Task goal
Set the records down again, exactly, without their images.

Data
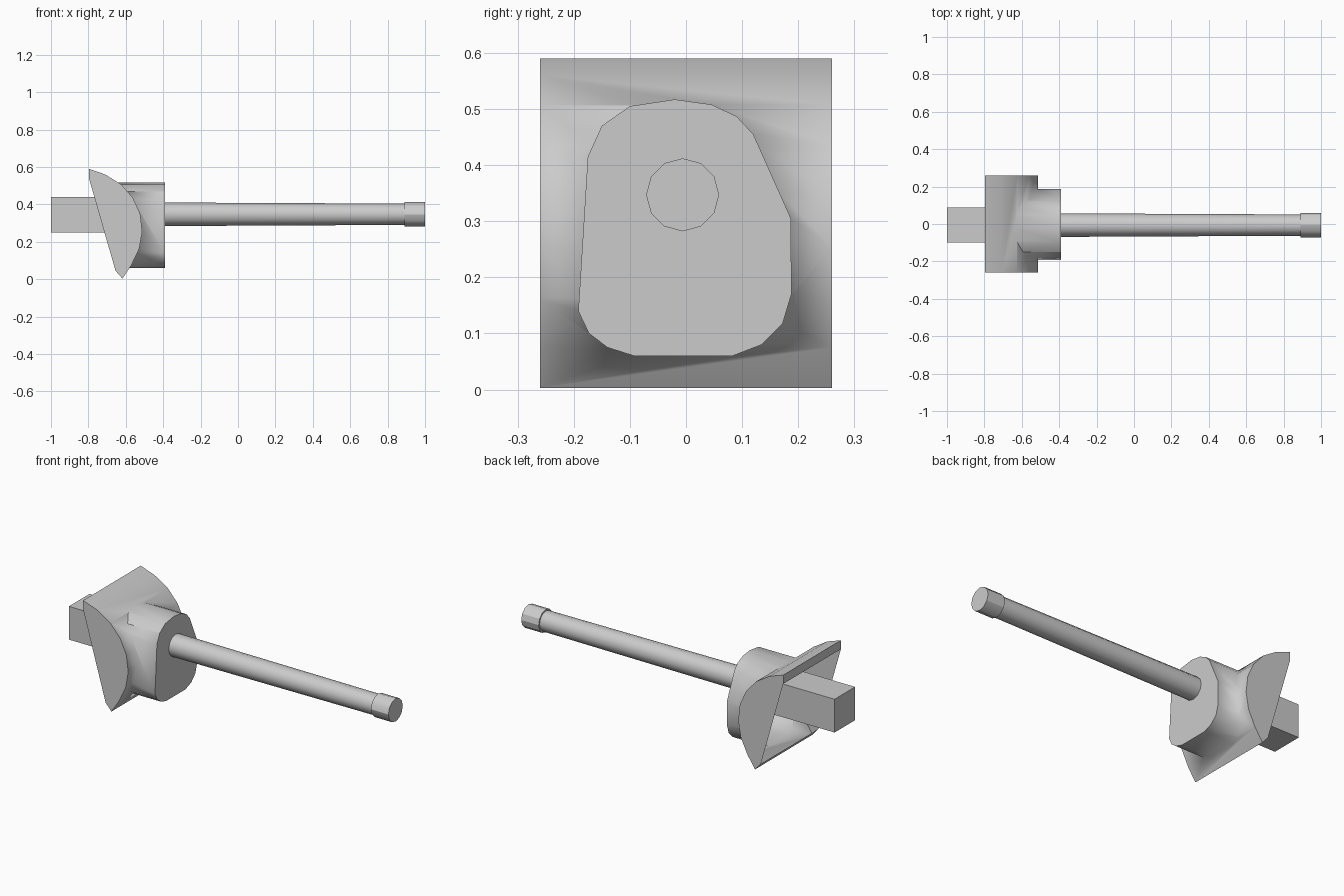
import bpy, bmesh, math
from mathutils import Vector

if "Cube" in bpy.data.objects:
    bpy.data.objects.remove(bpy.data.objects["Cube"])


def make_object(name, bm, angle=30):
    bmesh.ops.recalc_face_normals(bm, faces=bm.faces[:])
    mesh = bpy.data.meshes.new(name)
    bm.to_mesh(mesh)
    bm.free()
    ob = bpy.data.objects.new(name, mesh)
    bpy.context.collection.objects.link(ob)
    bpy.ops.object.select_all(action='DESELECT')
    ob.select_set(True)
    bpy.context.view_layer.objects.active = ob
    bpy.ops.object.shade_smooth_by_angle(angle=math.radians(angle))
    return ob


def prism(name, points, shift):
    """Closed outline pushed along the shift vector."""
    bm = bmesh.new()
    face = bm.faces.new([bm.verts.new(p) for p in points])
    ext = bmesh.ops.extrude_face_region(bm, geom=[face], use_keep_orig=True)
    verts = [g for g in ext['geom'] if isinstance(g, bmesh.types.BMVert)]
    bmesh.ops.translate(bm, verts=verts, vec=shift)
    return make_object(name, bm)


def lathe_x(name, rings, y, z, sides=12):
    """Capped round bar along x from (x, radius) rings."""
    bm = bmesh.new()
    loops = [[bm.verts.new((x, y + r * math.sin(2 * math.pi * i / sides),
                            z + r * math.cos(2 * math.pi * i / sides)))
              for i in range(sides)] for x, r in rings]
    for a, b in zip(loops, loops[1:]):
        for i in range(sides):
            j = (i + 1) % sides
            bm.faces.new((a[i], a[j], b[j], b[i]))
    bm.faces.new(loops[0])
    bm.faces.new(loops[-1])
    return make_object(name, bm)


# Curved shield: side outline (x, z) extruded across y
shield_xz = [(-0.797, 0.59), (-0.797, 0.54), (-0.655, 0.045), (-0.618, 0.003),
             (-0.57, 0.075), (-0.528, 0.163), (-0.512, 0.255), (-0.523, 0.35),
             (-0.562, 0.435), (-0.625, 0.507), (-0.71, 0.56)]
shield = prism("curved_shield", [(x, -0.26, z) for x, z in shield_xz], (0, 0.52, 0))

# Rounded collar in front of the shield: outline (y, z) extruded along x
collar_yz = [(-0.175, 0.415), (-0.15, 0.47), (-0.1, 0.505), (-0.02, 0.517),
             (0.045, 0.508), (0.09, 0.487), (0.12, 0.455), (0.187, 0.305),
             (0.188, 0.17), (0.172, 0.117), (0.135, 0.08), (0.083, 0.06),
             (-0.093, 0.06), (-0.14, 0.075), (-0.173, 0.1), (-0.192, 0.14)]
collar = prism("collar_helper", [(-0.645, y, z) for y, z in collar_yz], (0.255, 0, 0))
collar.hide_render = True

# Join collar and shield into one skin
mod = shield.modifiers.new("join_collar", 'BOOLEAN')
mod.operation = 'UNION'
mod.solver = 'EXACT'
mod.object = collar
bpy.context.view_layer.objects.active = shield
# Apply ahead of removing the helper
dg = bpy.context.evaluated_depsgraph_get()
joined = bpy.data.meshes.new_from_object(shield.evaluated_get(dg))
shield.modifiers.clear()
bpy.data.objects.remove(collar)

# Open the slanted back so the shield is hollow
bm = bmesh.new()
bm.from_mesh(joined)
back = Vector((-0.495, 0, -0.142)).normalized()
bmesh.ops.delete(bm, geom=[f for f in bm.faces if f.normal.dot(back) > 0.995],
                 context='FACES')
bm.to_mesh(joined)
bm.free()
shield.data = joined

# Long barrel with a thicker end band
lathe_x("barrel", [(-0.42, 0.063), (0.89, 0.057), (0.89, 0.065), (1.0, 0.065)],
        -0.006, 0.347)

# Square block running out of the back
prism("rear_block", [(-1.0, y, z) for y, z in
      [(-0.098, 0.25), (0.087, 0.25), (0.087, 0.44), (-0.098, 0.44)]], (0.58, 0, 0))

Solution for this task
import bpy, bmesh, math
from mathutils import Vector

if "Cube" in bpy.data.objects:
    bpy.data.objects.remove(bpy.data.objects["Cube"])


def make_object(name, bm, angle=30):
    bmesh.ops.recalc_face_normals(bm, faces=bm.faces[:])
    mesh = bpy.data.meshes.new(name)
    bm.to_mesh(mesh)
    bm.free()
    ob = bpy.data.objects.new(name, mesh)
    bpy.context.collection.objects.link(ob)
    bpy.ops.object.select_all(action='DESELECT')
    ob.select_set(True)
    bpy.context.view_layer.objects.active = ob
    bpy.ops.object.shade_smooth_by_angle(angle=math.radians(angle))
    return ob


def prism(name, points, shift):
    """Closed outline pushed along the shift vector."""
    bm = bmesh.new()
    face = bm.faces.new([bm.verts.new(p) for p in points])
    ext = bmesh.ops.extrude_face_region(bm, geom=[face], use_keep_orig=True)
    verts = [g for g in ext['geom'] if isinstance(g, bmesh.types.BMVert)]
    bmesh.ops.translate(bm, verts=verts, vec=shift)
    return make_object(name, bm)


def lathe_x(name, rings, y, z, sides=12):
    """Capped round bar along x from (x, radius) rings."""
    bm = bmesh.new()
    loops = [[bm.verts.new((x, y + r * math.sin(2 * math.pi * i / sides),
                            z + r * math.cos(2 * math.pi * i / sides)))
              for i in range(sides)] for x, r in rings]
    for a, b in zip(loops, loops[1:]):
        for i in range(sides):
            j = (i + 1) % sides
            bm.faces.new((a[i], a[j], b[j], b[i]))
    bm.faces.new(loops[0])
    bm.faces.new(loops[-1])
    return make_object(name, bm)


# Curved shield: side outline (x, z) extruded across y
shield_xz = [(-0.797, 0.59), (-0.797, 0.54), (-0.655, 0.045), (-0.618, 0.003),
             (-0.57, 0.075), (-0.528, 0.163), (-0.512, 0.255), (-0.523, 0.35),
             (-0.562, 0.435), (-0.625, 0.507), (-0.71, 0.56)]
shield = prism("curved_shield", [(x, -0.26, z) for x, z in shield_xz], (0, 0.52, 0))

# Rounded collar in front of the shield: outline (y, z) extruded along x
collar_yz = [(-0.175, 0.415), (-0.15, 0.47), (-0.1, 0.505), (-0.02, 0.517),
             (0.045, 0.508), (0.09, 0.487), (0.12, 0.455), (0.187, 0.305),
             (0.188, 0.17), (0.172, 0.117), (0.135, 0.08), (0.083, 0.06),
             (-0.093, 0.06), (-0.14, 0.075), (-0.173, 0.1), (-0.192, 0.14)]
collar = prism("collar_helper", [(-0.645, y, z) for y, z in collar_yz], (0.255, 0, 0))
collar.hide_render = True

# Join collar and shield into one skin
mod = shield.modifiers.new("join_collar", 'BOOLEAN')
mod.operation = 'UNION'
mod.solver = 'EXACT'
mod.object = collar
bpy.context.view_layer.objects.active = shield
# Apply ahead of removing the helper
dg = bpy.context.evaluated_depsgraph_get()
joined = bpy.data.meshes.new_from_object(shield.evaluated_get(dg))
shield.modifiers.clear()
bpy.data.objects.remove(collar)

# Open the slanted back so the shield is hollow
bm = bmesh.new()
bm.from_mesh(joined)
back = Vector((-0.495, 0, -0.142)).normalized()
bmesh.ops.delete(bm, geom=[f for f in bm.faces if f.normal.dot(back) > 0.995],
                 context='FACES')
bm.to_mesh(joined)
bm.free()
shield.data = joined

# Long barrel with a thicker end band
lathe_x("barrel", [(-0.42, 0.063), (0.89, 0.057), (0.89, 0.065), (1.0, 0.065)],
        -0.006, 0.347)

# Square block running out of the back
prism("rear_block", [(-1.0, y, z) for y, z in
      [(-0.098, 0.25), (0.087, 0.25), (0.087, 0.44), (-0.098, 0.44)]], (0.58, 0, 0))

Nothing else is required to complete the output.